Problem description> Give the lines again exactly, from the one holding "HZ + t * math.sin(k" to the last line of the listing below, both ends included and nothing added.

Task input>
........

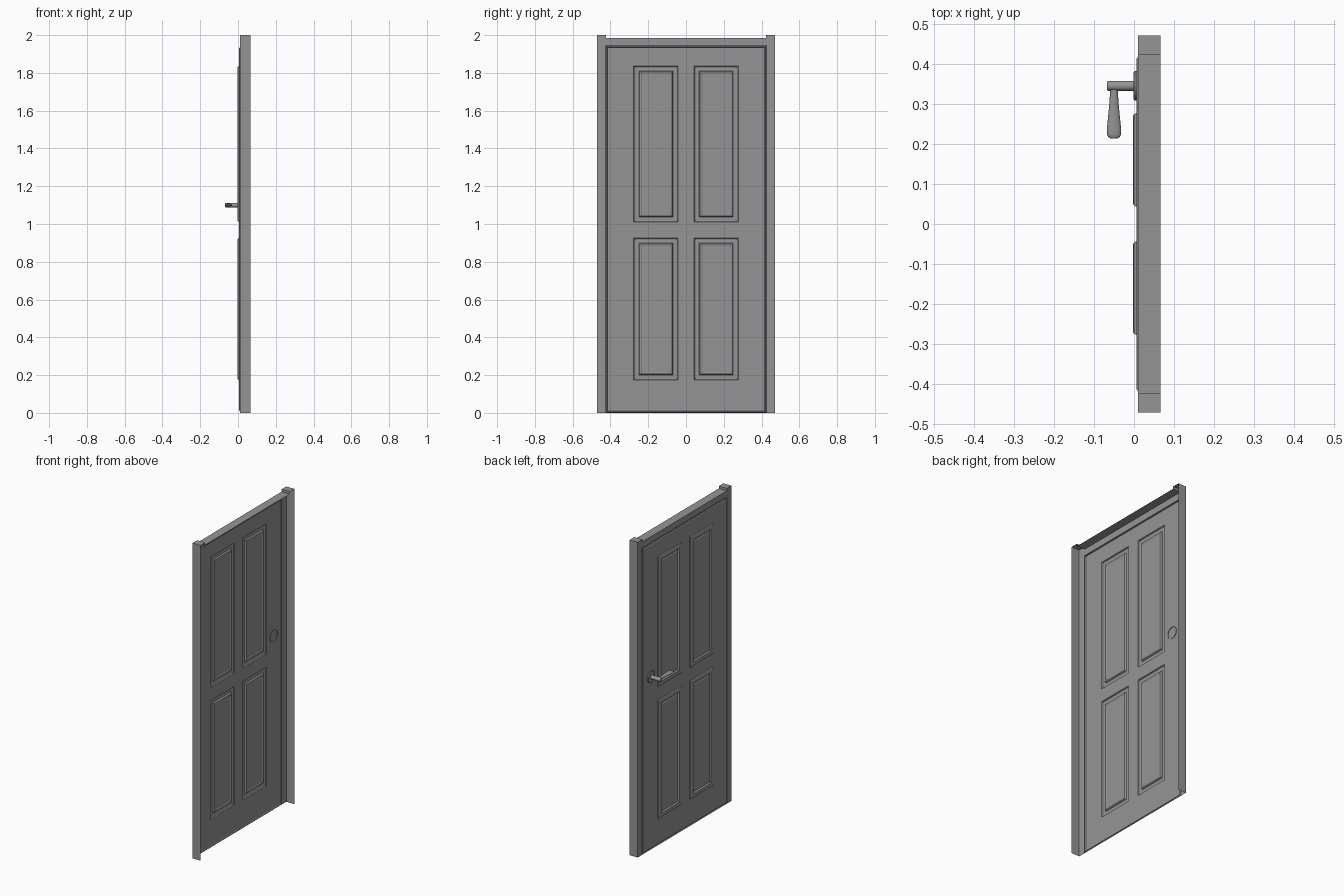
import bpy, bmesh, math

if "Cube" in bpy.data.objects:
    bpy.data.objects.remove(bpy.data.objects["Cube"])

# Dark grey paint shared by all parts
paint = bpy.data.materials.new("dark_grey_paint")
paint.diffuse_color = (0.3, 0.3, 0.3, 1)
paint.use_nodes = True
paint.node_tree.nodes["Principled BSDF"].inputs["Base Color"].default_value = paint.diffuse_color


def finish(name, bm, shell=True, smooth=False):
    bmesh.ops.remove_doubles(bm, verts=bm.verts, dist=0.0002)
    bmesh.ops.recalc_face_normals(bm, faces=bm.faces)
    # open shells face the -x (handle) side
    if shell and sum(f.normal.x * f.calc_area() for f in bm.faces) > 0:
        bmesh.ops.reverse_faces(bm, faces=bm.faces)
    mesh = bpy.data.meshes.new(name)
    bm.to_mesh(mesh)
    bm.free()
    mesh.materials.append(paint)
    ob = bpy.data.objects.new(name, mesh)
    bpy.context.collection.objects.link(ob)
    if smooth:
        bpy.context.view_layer.objects.active = ob
        ob.select_set(True)
        bpy.ops.object.shade_smooth_by_angle(angle=math.radians(40))
        ob.select_set(False)
    return ob


def bridge(bm, loops):
    for a, b in zip(loops, loops[1:]):
        n = len(a)
        for i in range(n):
            bm.faces.new((a[i], a[(i + 1) % n], b[(i + 1) % n], b[i]))


def moulding(bm, y0, y1, z0, z1, profile, fill):
    """Nested rectangles following (inset, x) steps."""
    loops = []
    for d, x in profile:
        loops.append([bm.verts.new((x, y, z)) for y, z in
                      ((y0 + d, z0 + d), (y1 - d, z0 + d), (y1 - d, z1 - d), (y0 + d, z1 - d))])
    bridge(bm, loops)
    if fill:
        bm.faces.new(loops[-1])


FRONT, BACK, LEAF = 0.010, 0.066, 0.006

# Frame: front face with opening, and outer walls, open at the back
bm = bmesh.new()
outline = [(-.47, 0), (-.47, 2), (-.423, 2), (-.423, 1.985),
           (.423, 1.985), (.423, 2), (.47, 2), (.47, 0)]
a = [bm.verts.new((FRONT, y, z)) for y, z in outline]
b = [bm.verts.new((BACK, y, z)) for y, z in outline]
for i in range(len(a) - 1):
    bm.faces.new((a[i], a[i + 1], b[i + 1], b[i]))
opening = [bm.verts.new((FRONT, y, z)) for y, z in
           ((.425, 0), (.425, 1.945), (-.425, 1.945), (-.425, 0))]
bm.faces.new(a + opening)
finish("door_frame", bm)

# Door leaf: thin sheet with four moulded panels and a grooved edge
bm = bmesh.new()
ys = [-.412, -.277, -.043, .043, .277, .412]
zs = [.013, .173, .927, 1.01, 1.837, 1.932]
panel = [(0, LEAF), (.003, 0), (.009, -.003), (.027, -.002), (.032, .007), (.040, .008), (.044, .006)]
for i in range(5):
    for j in range(5):
        y0, y1, z0, z1 = ys[i], ys[i + 1], zs[j], zs[j + 1]
        if i in (1, 3) and j in (1, 3):
            moulding(bm, y0, y1, z0, z1, panel, True)
        else:
            bm.faces.new([bm.verts.new((LEAF, y, z)) for y, z in
                          ((y0, z0), (y1, z0), (y1, z1), (y0, z1))])
edge = [(0, FRONT), (.004, .015), (.008, .015), (.010, .008), (.013, LEAF)]
moulding(bm, -.425, .425, 0, 1.945, edge, False)
finish("door_leaf", bm)


# Handle parts
HY, HZ = .345, 1.10


def lathe(name, profile, open_end, segs=24):
    """Revolve (x, radius) steps about the handle axis."""
    bm = bmesh.new()
    loops = [[bm.verts.new((x, HY + r * math.cos(t), HZ + r * math.sin(t)))
              for t in [2 * math.pi * k / segs for k in range(segs)]] for x, r in profile]
    bridge(bm, loops)
    bm.faces.new(loops[-1])
    if not open_end:
        bm.faces.new(loops[0])
    return finish(name, bm, open_end, True)


lathe("handle_rosette", [(.009, .037), (.002, .037), (-.001, .034)], True)
lathe("handle_stem", [(.004, .0125), (-.065, .0125), (-.068, .010)], False)

# Lever: flattened loft that widens toward a rounded end
bm = bmesh.new()
loops = []
for y, w, t in ((.342, .010, .008), (.325, .010, .008), (.295, .012, .008), (.26, .0155, .008),
                (.235, .018, .008), (.224, .0175, .0075), (.217, .0145, .006), (.213, .008, .003)):
    loops.append([bm.verts.new((-.050 + w * math.cos(k * math.pi / 8), y,
                                HZ + t * math.sin(k * math.pi / 8))) for k in range(16)])
bridge(bm, loops)
bm.faces.new(loops[0])
bm.faces.new(loops[-1])
finish("handle_lever", bm, False, True)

........

Task output>
                                HZ + t * math.sin(k * math.pi / 8))) for k in range(16)])
bridge(bm, loops)
bm.faces.new(loops[0])
bm.faces.new(loops[-1])
finish("handle_lever", bm, False, True)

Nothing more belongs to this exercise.